“What would normally be a 30 minute journey took them two hours,” says Nagarathnam. “After driving part of the way, they were afraid to hit landmines on the road, so [they] decided instead to walk by a different route, carrying the children. They then took a boat along the Kunduz River and were fired on when they were mistaken for combatants. Once they finally reached Kunduz city, they flagged down vehicles to take them the remainder of the way to the trauma center.”
Given the enormous difficulties people in Chardara District face in reaching Kunduz city, MSF is taking steps to help improve their access to medical care. On June 23, MSF opened a stabilization post in Chardara District, where nurses will provide immediate care to trauma patients before they can be transported to Kunduz city.
MSF started working in Afghanistan in 1980. In Kunduz, as in the rest of Afghanistan, both national and international MSF staff work together to ensure the best quality of treatment. MSF supports the Ministry of Public Health in Ahmad Shah Baba hospital in eastern Kabul, providing maternity services in Dasht-e-Barchi in western Kabul, and managing Boost hospital in Lashkar Gah, Helmand province. In Khost, in the east of the country, MSF operates a maternity hospital.
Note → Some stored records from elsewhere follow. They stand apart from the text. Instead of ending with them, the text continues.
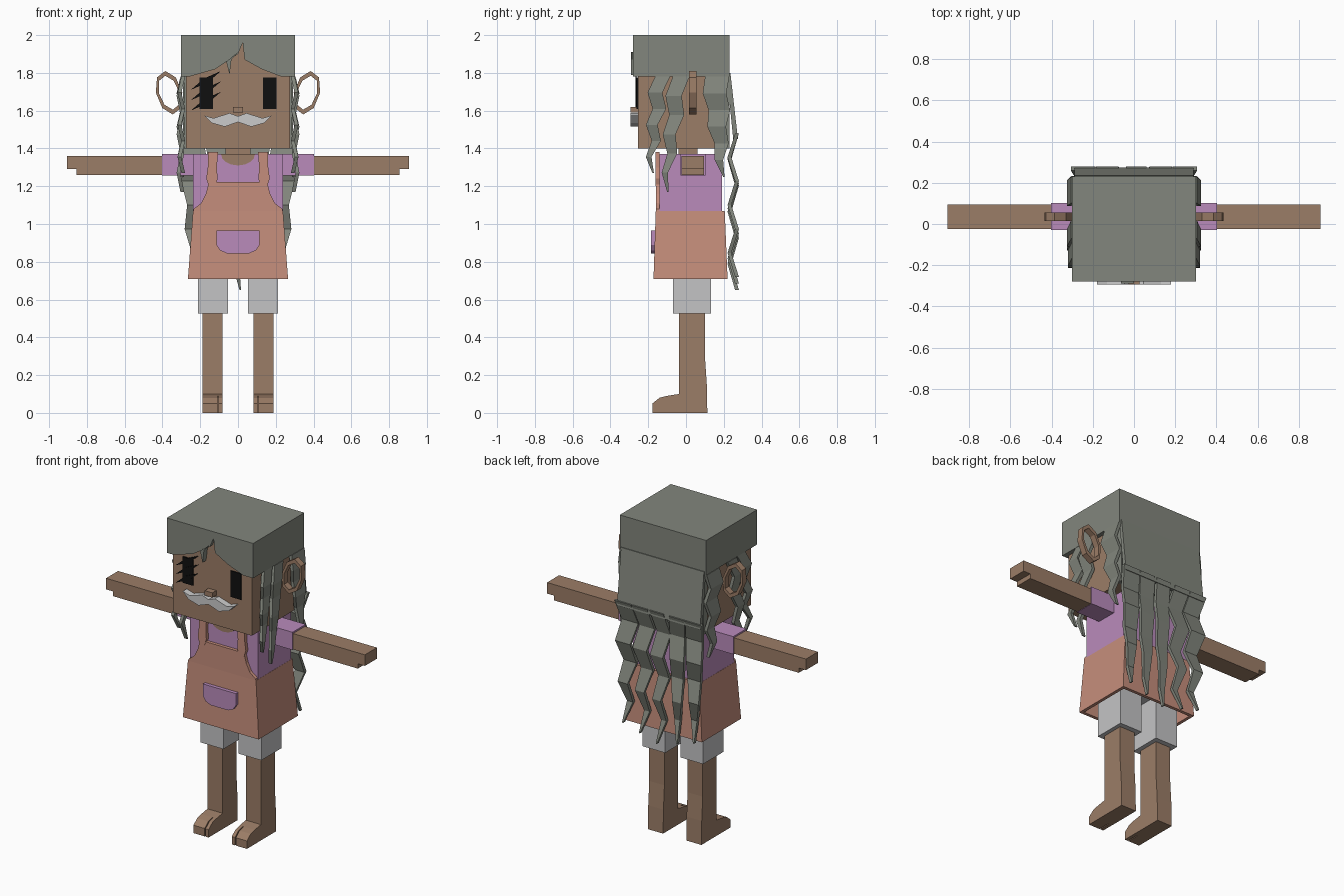
import bpy
import bmesh
from math import sin, cos, pi

cube = bpy.data.objects.get("Cube")
if cube:
    bpy.data.objects.remove(cube, do_unlink=True)


def material(name, red, green, blue):
    mat = bpy.data.materials.new(name)
    mat.use_nodes = True
    mat.diffuse_color = (red, green, blue, 1)
    shader = mat.node_tree.nodes["Principled BSDF"]
    shader.inputs["Base Color"].default_value = mat.diffuse_color
    return mat


HAIR = material("grey green hair", .225, .24, .205)
SKIN = material("brown skin", .33, .205, .135)
PINK = material("lilac shirt", .49, .26, .5)
DRESS = material("salmon dress", .56, .27, .2)
SHORTS = material("light grey cloth", .55, .55, .56)
WHITE = material("pale moustache", .6, .6, .6)
BLACK = material("black eyes", .005, .005, .005)

# Body landmarks: heights, then depths, then the half width of the head
CROWN, BROW, CHIN, SHOULDER, WAIST, HEM, KNEE = 2, 1.78, 1.4, 1.37, 1.07, .71, .525
FACE, NAPE, CHEST, SPINE = -.255, .23, -.14, .19
CHEEK = .275
SIDES = {"left": 1, "right": -1}


def loft(name, rings, mat, closed=False):
    """Skin a row of equal-length vertex rings, capped unless closed into a loop."""
    bm = bmesh.new()
    rows = [[bm.verts.new(point) for point in ring] for ring in rings]
    following = rows[1:] + rows[:1] if closed else rows[1:]
    for row, after in zip(rows, following):
        for i in range(len(row)):
            bm.faces.new((row[i - 1], row[i], after[i], after[i - 1]))
    if not closed:
        bm.faces.new(rows[0])
        bm.faces.new(rows[-1])
    bmesh.ops.recalc_face_normals(bm, faces=bm.faces)
    mesh = bpy.data.meshes.new(name)
    bm.to_mesh(mesh)
    bm.free()
    mesh.materials.append(mat)
    bpy.context.collection.objects.link(bpy.data.objects.new(name, mesh))


def front_prism(name, outline, depth, mat, side=1):
    """Extrude an (x, z) outline from front to back."""
    loft(name, [[(side * x, y, z) for x, z in outline] for y in depth], mat)


def side_prism(name, outline, width, mat, side=1):
    """Extrude a (y, z) outline across the body."""
    loft(name, [[(side * x, y, z) for y, z in outline] for x in width], mat)


def box(name, width, depth, height, mat, side=1):
    (left, right), (low, high) = width, height
    outline = [(left, low), (right, low), (right, high), (left, high)]
    front_prism(name, outline, depth, mat, side)


def middle_box(name, half, depth, height, mat):
    box(name, (-half, half), depth, height, mat)


def mirrored(half):
    return half + [(-x, z) for x, z in reversed(half) if x]


def rectangle(half, front, back, z):
    return [(-half, front, z), (half, front, z), (half, back, z), (-half, back, z)]


def lock(name, top, tip, high, low, half, offset, bend, sway, side=0):
    """Zigzag tapering ribbon of hair; side is 0 for locks on the back."""
    rings, steps, thick = [], 6, .01
    for i in range(steps + 1):
        part = i / steps
        zigzag = cos(pi * i)
        along = top + (tip - top) * part + sway * zigzag
        out = offset + bend * zigzag
        z = high + (low - high) * part
        w = half * (1 - part ** 2) + .004
        ring = [(along - w, out - thick), (along + w, out - thick),
                (along + w, out + thick), (along - w, out + thick)]
        rings.append([(side * o, a, z) if side else (a, o, z) for a, o in ring])
    loft(name, rings, HAIR)


# Head and face
middle_box("head", CHEEK, (FACE, .2), (CHIN, 1.97), SKIN)
middle_box("neck", .065, (-.04, .06), (1.33, CHIN + .01), SKIN)
middle_box("nose", .027, (FACE - .04, FACE), (1.59, 1.62), SKIN)
moustache = [(0, 1.57), (.045, 1.587), (.13, 1.56), (.18, 1.575),
             (.14, 1.535), (.07, 1.515), (0, 1.54)]
front_prism("moustache", mirrored(moustache), (FACE - .04, FACE), WHITE)

# Three slanting lashes cross the right eye
for i in range(3):
    z = 1.6 + .055 * i
    lash = [(-.25, z), (-.16, z + .04), (-.09, z + .1), (-.18, z + .06)]
    front_prism(f"eyelash_{i}", lash, (FACE - .013, FACE - .006), BLACK)

# Cap of hair with a ragged fringe and one loose tuft
EDGE = .302
middle_box("hair_cap", EDGE, (FACE, NAPE), (BROW, CROWN), HAIR)
middle_box("hair_back", CHEEK + .01, (SPINE, NAPE), (CHIN, BROW), HAIR)
fringe = [(-EDGE, CROWN), (-EDGE, BROW), (-.26, BROW), (-.12, 1.82), (-.06, 1.86),
          (0, 1.9), (.025, 1.96), (.035, 1.87), (.125, 1.82), (.23, BROW),
          (EDGE, BROW), (EDGE, CROWN)]
front_prism("fringe", fringe, (FACE - .025, FACE), HAIR)
tuft = [(-.045, 1.79), (-.035, 1.87), (0, 1.91), (-.062, 1.86)]
front_prism("fringe_tuft", tuft, (FACE - .035, FACE), HAIR)

# Flared sheet down the back, splitting into five long locks
sheet = [(.215, 1.8), (.235, 1.8), (.275, 1.45), (.25, 1.45)]
side_prism("hair_sheet", sheet, (-.29, .29), HAIR)
for i in range(-2, 3):
    lock(f"long_lock_{i + 3}", i * .118, i * .118, 1.48, .65 + abs(i) * .035,
         .045 + abs(i) * .005, .25, .02, -.012 if i < 0 else .012)

# Bib and pocket outlines, one half each
bib = [(.238, 1.06), (.235, 1.08), (.195, 1.11), (.17, 1.16), (.157, 1.21), (.13, 1.222)]
pocket = [(.115, .965), (.115, .89), (.095, .86), (.06, .845)]

# Shirt and dress; the skirt is hollow underneath
middle_box("shirt", .237, (CHEST, SPINE), (WAIST - .02, SHOULDER), PINK)
neckline = [(.09 * cos(pi * i / 8), SHOULDER - .06 * sin(pi * i / 8)) for i in range(9)]
front_prism("neckline", neckline, (CHEST - .006, CHEST), SKIN)
loft("skirt", [rectangle(.238, -.16, .205, WAIST), rectangle(.265, -.172, .22, HEM),
               rectangle(.245, -.152, .2, HEM), rectangle(.225, CHEST, SPINE, WAIST - .03)], DRESS)
front_prism("bib", mirrored(bib), (CHEST - .02, CHEST), DRESS)
front_prism("pocket", mirrored(pocket), (-.186, -.16), PINK)
middle_box("shorts_seat", .2, (-.07, .13), (.8, 1), SHORTS)

# Outlines of the paired parts
strap = [(.12, 1.2), (.155, 1.2), (.168, 1.24), (.16, 1.3), (.16, 1.38),
         (.106, 1.38), (.112, 1.3), (.108, 1.24)]
arm = [(.39, 1.26), (.855, 1.26), (.855, 1.29), (.905, 1.29), (.905, 1.36), (.39, 1.36)]
leg = [(-.038, .55), (-.038, .1), (-.1, .09), (-.1, 0), (.113, 0),
       (.11, .15), (.1, .3), (.1, .55)]
toe = [(-.1, 0), (-.178, 0), (-.178, .05), (-.14, .08), (-.1, .09)]

for label, side in SIDES.items():
    box(f"{label}_eye", (.132, .204), (FACE - .007, FACE), (1.61, 1.775), BLACK, side)

    # Open ring ear, leaning outwards at the top
    ear = []
    for i in range(8):
        rise, reach = sin(pi * i / 4), cos(pi * i / 4)
        inner, outer = [(side * (.365 + .07 * k * reach + .02 * rise), 1.695 + .115 * k * rise)
                        for k in (.78, 1)]
        ear.append([(x, y, z) for (x, z), y in
                    ((inner, .015), (outer, .015), (outer, .055), (inner, .055))])
    loft(f"{label}_ear", ear, SKIN, closed=True)

    # Locks hanging beside the face
    lock(f"{label}_front_lock", -.14, -.19, BROW, 1.27, .036, .3, -.01, .016, side)
    lock(f"{label}_middle_lock", -.04, -.11, BROW, 1.17, .04, .305, -.01, .014, side)
    lock(f"{label}_rear_lock", .155, .19, BROW, 1.25, .06, .305, -.01, .01, side)

    # Sleeve, arm and dress strap
    box(f"{label}_sleeve", (.22, .402), (-.03, .102), (1.258, SHOULDER), PINK, side)
    front_prism(f"{label}_arm", arm, (-.025, .095), SKIN, side)
    front_prism(f"{label}_strap", strap, (CHEST - .022, CHEST), DRESS, side)

    # Shorts, leg and split-toed foot
    box(f"{label}_shorts_leg", (.053, .212), (-.07, .132), (KNEE, .85), SHORTS, side)
    side_prism(f"{label}_leg", leg, (.081, .187), SKIN, side)
    side_prism(f"{label}_big_toe", toe, (.081, .103), SKIN, side)
    side_prism(f"{label}_toes", toe, (.109, .187), SKIN, side)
MSF relies only on private funding for its work in Afghanistan and does not accept money from any government.